* _Dataset items_

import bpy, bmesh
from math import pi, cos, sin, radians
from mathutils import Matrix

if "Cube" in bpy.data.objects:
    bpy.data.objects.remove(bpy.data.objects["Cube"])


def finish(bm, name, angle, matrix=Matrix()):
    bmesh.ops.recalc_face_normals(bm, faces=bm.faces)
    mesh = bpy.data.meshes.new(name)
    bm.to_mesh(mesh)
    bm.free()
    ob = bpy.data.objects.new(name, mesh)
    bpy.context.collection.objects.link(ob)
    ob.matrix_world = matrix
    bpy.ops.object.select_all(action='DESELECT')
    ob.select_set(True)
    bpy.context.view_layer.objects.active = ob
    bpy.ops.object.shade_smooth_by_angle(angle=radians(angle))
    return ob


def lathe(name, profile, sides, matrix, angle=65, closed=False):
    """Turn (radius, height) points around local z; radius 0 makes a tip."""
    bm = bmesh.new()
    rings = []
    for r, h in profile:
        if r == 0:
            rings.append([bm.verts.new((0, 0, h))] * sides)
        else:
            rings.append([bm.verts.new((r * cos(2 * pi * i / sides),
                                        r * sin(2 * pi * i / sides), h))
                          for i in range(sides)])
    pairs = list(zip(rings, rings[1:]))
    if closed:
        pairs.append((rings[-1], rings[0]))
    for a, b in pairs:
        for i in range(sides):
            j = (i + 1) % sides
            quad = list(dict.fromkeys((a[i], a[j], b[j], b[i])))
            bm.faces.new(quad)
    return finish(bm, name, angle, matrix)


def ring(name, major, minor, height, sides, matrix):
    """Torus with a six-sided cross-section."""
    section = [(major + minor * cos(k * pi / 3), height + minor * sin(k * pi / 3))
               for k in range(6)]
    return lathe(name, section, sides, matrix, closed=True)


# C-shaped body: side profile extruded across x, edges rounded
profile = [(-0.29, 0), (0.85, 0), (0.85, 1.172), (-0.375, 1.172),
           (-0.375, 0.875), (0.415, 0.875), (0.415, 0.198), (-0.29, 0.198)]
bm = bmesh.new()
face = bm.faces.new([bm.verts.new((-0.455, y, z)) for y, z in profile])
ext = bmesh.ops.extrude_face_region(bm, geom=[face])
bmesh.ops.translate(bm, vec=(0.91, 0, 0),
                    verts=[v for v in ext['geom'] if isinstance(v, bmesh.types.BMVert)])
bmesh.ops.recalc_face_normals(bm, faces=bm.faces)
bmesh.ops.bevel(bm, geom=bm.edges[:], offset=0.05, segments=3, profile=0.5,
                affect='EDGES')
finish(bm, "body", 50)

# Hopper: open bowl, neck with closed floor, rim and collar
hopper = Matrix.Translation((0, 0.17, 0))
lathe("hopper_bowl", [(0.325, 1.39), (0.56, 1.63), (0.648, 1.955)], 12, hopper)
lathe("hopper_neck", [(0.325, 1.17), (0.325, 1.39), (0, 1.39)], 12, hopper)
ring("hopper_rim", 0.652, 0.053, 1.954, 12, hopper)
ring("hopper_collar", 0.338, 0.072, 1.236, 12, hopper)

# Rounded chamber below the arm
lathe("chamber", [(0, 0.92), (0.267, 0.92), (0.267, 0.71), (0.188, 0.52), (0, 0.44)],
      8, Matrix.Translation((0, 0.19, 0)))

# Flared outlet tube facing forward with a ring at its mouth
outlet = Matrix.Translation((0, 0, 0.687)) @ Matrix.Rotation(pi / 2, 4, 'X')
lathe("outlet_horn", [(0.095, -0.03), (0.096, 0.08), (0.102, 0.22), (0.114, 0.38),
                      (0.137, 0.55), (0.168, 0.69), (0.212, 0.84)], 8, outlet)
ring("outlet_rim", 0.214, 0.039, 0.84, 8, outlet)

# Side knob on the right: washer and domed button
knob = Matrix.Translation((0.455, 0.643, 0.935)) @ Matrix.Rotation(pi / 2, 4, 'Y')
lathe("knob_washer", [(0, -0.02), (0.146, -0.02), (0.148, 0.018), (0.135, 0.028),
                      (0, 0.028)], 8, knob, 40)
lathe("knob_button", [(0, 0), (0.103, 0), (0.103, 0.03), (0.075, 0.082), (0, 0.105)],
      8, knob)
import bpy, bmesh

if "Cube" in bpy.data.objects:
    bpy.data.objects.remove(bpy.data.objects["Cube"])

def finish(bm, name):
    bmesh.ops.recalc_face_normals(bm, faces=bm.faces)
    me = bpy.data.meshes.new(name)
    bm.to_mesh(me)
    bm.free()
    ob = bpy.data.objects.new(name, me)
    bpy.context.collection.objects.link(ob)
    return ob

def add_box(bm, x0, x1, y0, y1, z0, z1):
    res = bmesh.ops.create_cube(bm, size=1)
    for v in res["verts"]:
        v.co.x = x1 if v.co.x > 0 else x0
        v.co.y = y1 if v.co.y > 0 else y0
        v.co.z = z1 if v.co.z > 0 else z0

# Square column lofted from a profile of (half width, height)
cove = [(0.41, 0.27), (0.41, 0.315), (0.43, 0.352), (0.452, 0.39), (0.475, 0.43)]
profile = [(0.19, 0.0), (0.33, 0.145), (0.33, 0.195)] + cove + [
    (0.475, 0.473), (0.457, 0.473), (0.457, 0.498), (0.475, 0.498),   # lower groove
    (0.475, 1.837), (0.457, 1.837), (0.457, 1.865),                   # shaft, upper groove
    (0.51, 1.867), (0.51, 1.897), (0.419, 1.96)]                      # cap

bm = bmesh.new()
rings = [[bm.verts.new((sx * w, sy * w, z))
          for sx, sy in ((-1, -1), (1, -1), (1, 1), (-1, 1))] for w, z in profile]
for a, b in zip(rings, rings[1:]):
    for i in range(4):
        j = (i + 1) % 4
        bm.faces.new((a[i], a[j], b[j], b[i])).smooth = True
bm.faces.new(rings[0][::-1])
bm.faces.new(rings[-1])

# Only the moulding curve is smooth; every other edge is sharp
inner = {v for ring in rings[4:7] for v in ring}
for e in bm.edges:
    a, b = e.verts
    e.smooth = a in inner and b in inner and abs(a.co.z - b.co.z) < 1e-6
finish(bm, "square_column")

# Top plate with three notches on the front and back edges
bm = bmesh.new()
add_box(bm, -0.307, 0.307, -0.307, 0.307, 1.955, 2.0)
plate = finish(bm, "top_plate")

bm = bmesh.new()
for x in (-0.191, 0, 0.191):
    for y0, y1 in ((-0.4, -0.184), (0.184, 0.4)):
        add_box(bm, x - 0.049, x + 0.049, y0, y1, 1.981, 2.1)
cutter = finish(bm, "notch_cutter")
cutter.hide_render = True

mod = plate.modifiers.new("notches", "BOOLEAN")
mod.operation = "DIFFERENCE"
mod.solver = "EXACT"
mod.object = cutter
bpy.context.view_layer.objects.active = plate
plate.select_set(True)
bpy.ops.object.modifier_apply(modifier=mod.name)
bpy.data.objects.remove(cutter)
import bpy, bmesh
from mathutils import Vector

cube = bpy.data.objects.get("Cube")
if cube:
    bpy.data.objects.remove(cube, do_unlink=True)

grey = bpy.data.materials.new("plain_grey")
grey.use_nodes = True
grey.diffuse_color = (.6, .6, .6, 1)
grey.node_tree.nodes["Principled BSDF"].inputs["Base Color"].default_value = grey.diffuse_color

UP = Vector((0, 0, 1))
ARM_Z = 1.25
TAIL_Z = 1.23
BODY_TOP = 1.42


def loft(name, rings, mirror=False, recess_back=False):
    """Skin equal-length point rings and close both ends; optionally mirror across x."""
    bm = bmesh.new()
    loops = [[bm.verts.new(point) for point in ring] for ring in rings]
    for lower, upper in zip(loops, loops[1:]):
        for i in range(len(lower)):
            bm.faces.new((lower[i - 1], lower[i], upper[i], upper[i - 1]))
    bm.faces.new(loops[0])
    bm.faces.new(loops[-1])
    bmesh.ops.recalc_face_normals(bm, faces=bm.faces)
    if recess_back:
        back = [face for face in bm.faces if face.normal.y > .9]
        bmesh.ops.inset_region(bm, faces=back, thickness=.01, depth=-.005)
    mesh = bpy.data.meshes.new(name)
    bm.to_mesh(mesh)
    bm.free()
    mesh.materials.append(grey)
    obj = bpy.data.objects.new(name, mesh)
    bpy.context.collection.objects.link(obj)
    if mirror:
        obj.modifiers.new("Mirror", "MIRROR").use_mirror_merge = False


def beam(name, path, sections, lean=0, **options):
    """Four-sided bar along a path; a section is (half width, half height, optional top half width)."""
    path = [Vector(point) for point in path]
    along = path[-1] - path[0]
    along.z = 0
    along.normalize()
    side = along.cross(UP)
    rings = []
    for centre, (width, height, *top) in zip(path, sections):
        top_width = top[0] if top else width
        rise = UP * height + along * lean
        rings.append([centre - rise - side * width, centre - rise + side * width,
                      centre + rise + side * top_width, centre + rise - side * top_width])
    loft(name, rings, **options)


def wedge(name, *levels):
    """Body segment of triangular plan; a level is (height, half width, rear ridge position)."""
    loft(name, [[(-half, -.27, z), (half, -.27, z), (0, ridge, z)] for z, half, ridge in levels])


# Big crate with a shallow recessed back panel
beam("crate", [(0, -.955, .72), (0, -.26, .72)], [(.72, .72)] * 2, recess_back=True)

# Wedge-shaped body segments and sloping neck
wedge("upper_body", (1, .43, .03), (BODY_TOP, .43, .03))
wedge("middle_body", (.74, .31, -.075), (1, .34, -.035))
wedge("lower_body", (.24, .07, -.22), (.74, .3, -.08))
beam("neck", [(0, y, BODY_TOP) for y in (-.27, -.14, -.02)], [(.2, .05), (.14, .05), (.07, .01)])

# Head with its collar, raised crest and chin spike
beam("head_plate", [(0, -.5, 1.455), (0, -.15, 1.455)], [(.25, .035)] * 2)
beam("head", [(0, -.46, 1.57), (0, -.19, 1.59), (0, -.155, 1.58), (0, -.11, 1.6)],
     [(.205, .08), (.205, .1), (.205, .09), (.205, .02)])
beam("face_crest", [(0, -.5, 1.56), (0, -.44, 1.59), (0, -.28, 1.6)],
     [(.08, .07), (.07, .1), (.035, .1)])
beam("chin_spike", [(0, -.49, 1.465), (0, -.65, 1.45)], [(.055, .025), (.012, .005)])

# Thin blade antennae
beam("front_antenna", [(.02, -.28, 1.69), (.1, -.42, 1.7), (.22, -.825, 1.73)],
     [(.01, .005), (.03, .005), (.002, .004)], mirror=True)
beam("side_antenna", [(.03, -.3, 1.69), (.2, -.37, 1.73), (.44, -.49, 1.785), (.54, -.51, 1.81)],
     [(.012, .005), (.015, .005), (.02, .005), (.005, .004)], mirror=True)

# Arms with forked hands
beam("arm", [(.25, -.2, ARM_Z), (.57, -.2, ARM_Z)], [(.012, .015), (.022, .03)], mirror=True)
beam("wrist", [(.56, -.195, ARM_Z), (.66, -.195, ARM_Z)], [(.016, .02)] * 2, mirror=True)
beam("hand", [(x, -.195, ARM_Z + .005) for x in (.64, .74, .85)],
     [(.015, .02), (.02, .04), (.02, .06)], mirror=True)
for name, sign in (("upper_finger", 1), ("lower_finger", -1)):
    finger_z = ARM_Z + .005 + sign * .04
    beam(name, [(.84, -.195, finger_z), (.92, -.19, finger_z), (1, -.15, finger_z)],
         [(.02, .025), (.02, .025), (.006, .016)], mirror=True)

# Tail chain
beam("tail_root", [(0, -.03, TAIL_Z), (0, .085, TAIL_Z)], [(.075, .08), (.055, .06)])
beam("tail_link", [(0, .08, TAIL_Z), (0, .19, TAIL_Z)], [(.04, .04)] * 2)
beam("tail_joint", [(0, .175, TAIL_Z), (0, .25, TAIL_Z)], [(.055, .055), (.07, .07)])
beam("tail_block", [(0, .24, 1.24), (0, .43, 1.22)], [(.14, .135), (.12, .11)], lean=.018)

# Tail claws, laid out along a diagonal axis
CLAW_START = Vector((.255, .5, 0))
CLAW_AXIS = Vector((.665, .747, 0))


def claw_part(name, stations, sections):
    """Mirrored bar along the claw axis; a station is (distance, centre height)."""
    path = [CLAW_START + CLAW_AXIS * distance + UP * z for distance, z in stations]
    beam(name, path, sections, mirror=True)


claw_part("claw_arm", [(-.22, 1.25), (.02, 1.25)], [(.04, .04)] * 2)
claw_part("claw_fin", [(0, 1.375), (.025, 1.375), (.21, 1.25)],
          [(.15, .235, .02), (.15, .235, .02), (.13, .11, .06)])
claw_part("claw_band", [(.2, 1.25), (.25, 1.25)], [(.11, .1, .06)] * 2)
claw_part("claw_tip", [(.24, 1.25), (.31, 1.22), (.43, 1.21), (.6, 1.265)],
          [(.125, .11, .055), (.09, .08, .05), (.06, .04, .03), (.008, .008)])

* _The problem_
Only the lines from the one that holds "1.25)], [(.04, .04)] * 2)" through the end of the records should appear in the answer, each restated exactly.

* _Reply to the task_
claw_part("claw_arm", [(-.22, 1.25), (.02, 1.25)], [(.04, .04)] * 2)
claw_part("claw_fin", [(0, 1.375), (.025, 1.375), (.21, 1.25)],
          [(.15, .235, .02), (.15, .235, .02), (.13, .11, .06)])
claw_part("claw_band", [(.2, 1.25), (.25, 1.25)], [(.11, .1, .06)] * 2)
claw_part("claw_tip", [(.24, 1.25), (.31, 1.22), (.43, 1.21), (.6, 1.265)],
          [(.125, .11, .055), (.09, .08, .05), (.06, .04, .03), (.008, .008)])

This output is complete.